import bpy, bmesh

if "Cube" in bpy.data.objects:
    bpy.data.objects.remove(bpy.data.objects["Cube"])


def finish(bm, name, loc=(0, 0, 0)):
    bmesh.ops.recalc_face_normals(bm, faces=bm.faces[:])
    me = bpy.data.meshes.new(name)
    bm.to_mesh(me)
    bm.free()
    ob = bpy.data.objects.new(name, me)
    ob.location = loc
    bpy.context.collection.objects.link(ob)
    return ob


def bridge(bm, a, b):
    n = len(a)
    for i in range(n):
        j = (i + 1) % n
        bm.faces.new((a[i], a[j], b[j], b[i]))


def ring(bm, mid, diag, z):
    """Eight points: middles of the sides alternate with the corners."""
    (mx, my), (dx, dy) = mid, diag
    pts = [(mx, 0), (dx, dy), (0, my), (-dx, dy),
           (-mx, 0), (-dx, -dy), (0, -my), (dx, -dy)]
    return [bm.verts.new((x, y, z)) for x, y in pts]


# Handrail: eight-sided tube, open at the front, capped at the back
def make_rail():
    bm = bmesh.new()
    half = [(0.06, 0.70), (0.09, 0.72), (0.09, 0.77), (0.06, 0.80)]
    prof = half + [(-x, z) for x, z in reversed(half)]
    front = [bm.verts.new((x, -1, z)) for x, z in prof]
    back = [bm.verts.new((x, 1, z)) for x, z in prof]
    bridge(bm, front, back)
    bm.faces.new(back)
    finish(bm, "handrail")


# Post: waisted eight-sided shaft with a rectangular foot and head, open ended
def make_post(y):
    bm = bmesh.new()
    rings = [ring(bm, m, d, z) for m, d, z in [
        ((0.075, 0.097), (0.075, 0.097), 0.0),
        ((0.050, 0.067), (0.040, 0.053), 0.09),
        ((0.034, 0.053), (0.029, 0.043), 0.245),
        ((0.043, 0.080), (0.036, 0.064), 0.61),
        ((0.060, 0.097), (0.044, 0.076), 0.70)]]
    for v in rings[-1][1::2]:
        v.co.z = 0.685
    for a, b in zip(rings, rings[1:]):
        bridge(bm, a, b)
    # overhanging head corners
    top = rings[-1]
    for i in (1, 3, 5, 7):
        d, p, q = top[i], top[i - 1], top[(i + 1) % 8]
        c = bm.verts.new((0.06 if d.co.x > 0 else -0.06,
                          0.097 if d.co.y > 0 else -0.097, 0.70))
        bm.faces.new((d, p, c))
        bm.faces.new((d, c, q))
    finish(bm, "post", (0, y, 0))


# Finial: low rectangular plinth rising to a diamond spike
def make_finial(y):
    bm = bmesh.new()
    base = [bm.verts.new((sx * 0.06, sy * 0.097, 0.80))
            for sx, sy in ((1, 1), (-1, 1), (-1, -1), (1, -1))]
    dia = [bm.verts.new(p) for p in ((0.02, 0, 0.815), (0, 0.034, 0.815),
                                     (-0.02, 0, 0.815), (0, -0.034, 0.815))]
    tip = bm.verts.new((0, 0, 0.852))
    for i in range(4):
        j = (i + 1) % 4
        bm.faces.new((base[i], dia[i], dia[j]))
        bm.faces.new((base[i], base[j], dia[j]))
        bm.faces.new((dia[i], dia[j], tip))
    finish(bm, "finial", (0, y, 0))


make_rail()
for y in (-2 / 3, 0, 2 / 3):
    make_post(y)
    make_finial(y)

#### YOUR GOAL
Using the entries above, print each one again without any alteration.

#### YOUR SOLUTION
import bpy, bmesh

if "Cube" in bpy.data.objects:
    bpy.data.objects.remove(bpy.data.objects["Cube"])


def finish(bm, name, loc=(0, 0, 0)):
    bmesh.ops.recalc_face_normals(bm, faces=bm.faces[:])
    me = bpy.data.meshes.new(name)
    bm.to_mesh(me)
    bm.free()
    ob = bpy.data.objects.new(name, me)
    ob.location = loc
    bpy.context.collection.objects.link(ob)
    return ob


def bridge(bm, a, b):
    n = len(a)
    for i in range(n):
        j = (i + 1) % n
        bm.faces.new((a[i], a[j], b[j], b[i]))


def ring(bm, mid, diag, z):
    """Eight points: middles of the sides alternate with the corners."""
    (mx, my), (dx, dy) = mid, diag
    pts = [(mx, 0), (dx, dy), (0, my), (-dx, dy),
           (-mx, 0), (-dx, -dy), (0, -my), (dx, -dy)]
    return [bm.verts.new((x, y, z)) for x, y in pts]


# Handrail: eight-sided tube, open at the front, capped at the back
def make_rail():
    bm = bmesh.new()
    half = [(0.06, 0.70), (0.09, 0.72), (0.09, 0.77), (0.06, 0.80)]
    prof = half + [(-x, z) for x, z in reversed(half)]
    front = [bm.verts.new((x, -1, z)) for x, z in prof]
    back = [bm.verts.new((x, 1, z)) for x, z in prof]
    bridge(bm, front, back)
    bm.faces.new(back)
    finish(bm, "handrail")


# Post: waisted eight-sided shaft with a rectangular foot and head, open ended
def make_post(y):
    bm = bmesh.new()
    rings = [ring(bm, m, d, z) for m, d, z in [
        ((0.075, 0.097), (0.075, 0.097), 0.0),
        ((0.050, 0.067), (0.040, 0.053), 0.09),
        ((0.034, 0.053), (0.029, 0.043), 0.245),
        ((0.043, 0.080), (0.036, 0.064), 0.61),
        ((0.060, 0.097), (0.044, 0.076), 0.70)]]
    for v in rings[-1][1::2]:
        v.co.z = 0.685
    for a, b in zip(rings, rings[1:]):
        bridge(bm, a, b)
    # overhanging head corners
    top = rings[-1]
    for i in (1, 3, 5, 7):
        d, p, q = top[i], top[i - 1], top[(i + 1) % 8]
        c = bm.verts.new((0.06 if d.co.x > 0 else -0.06,
                          0.097 if d.co.y > 0 else -0.097, 0.70))
        bm.faces.new((d, p, c))
        bm.faces.new((d, c, q))
    finish(bm, "post", (0, y, 0))


# Finial: low rectangular plinth rising to a diamond spike
def make_finial(y):
    bm = bmesh.new()
    base = [bm.verts.new((sx * 0.06, sy * 0.097, 0.80))
            for sx, sy in ((1, 1), (-1, 1), (-1, -1), (1, -1))]
    dia = [bm.verts.new(p) for p in ((0.02, 0, 0.815), (0, 0.034, 0.815),
                                     (-0.02, 0, 0.815), (0, -0.034, 0.815))]
    tip = bm.verts.new((0, 0, 0.852))
    for i in range(4):
        j = (i + 1) % 4
        bm.faces.new((base[i], dia[i], dia[j]))
        bm.faces.new((base[i], base[j], dia[j]))
        bm.faces.new((dia[i], dia[j], tip))
    finish(bm, "finial", (0, y, 0))


make_rail()
for y in (-2 / 3, 0, 2 / 3):
    make_post(y)
    make_finial(y)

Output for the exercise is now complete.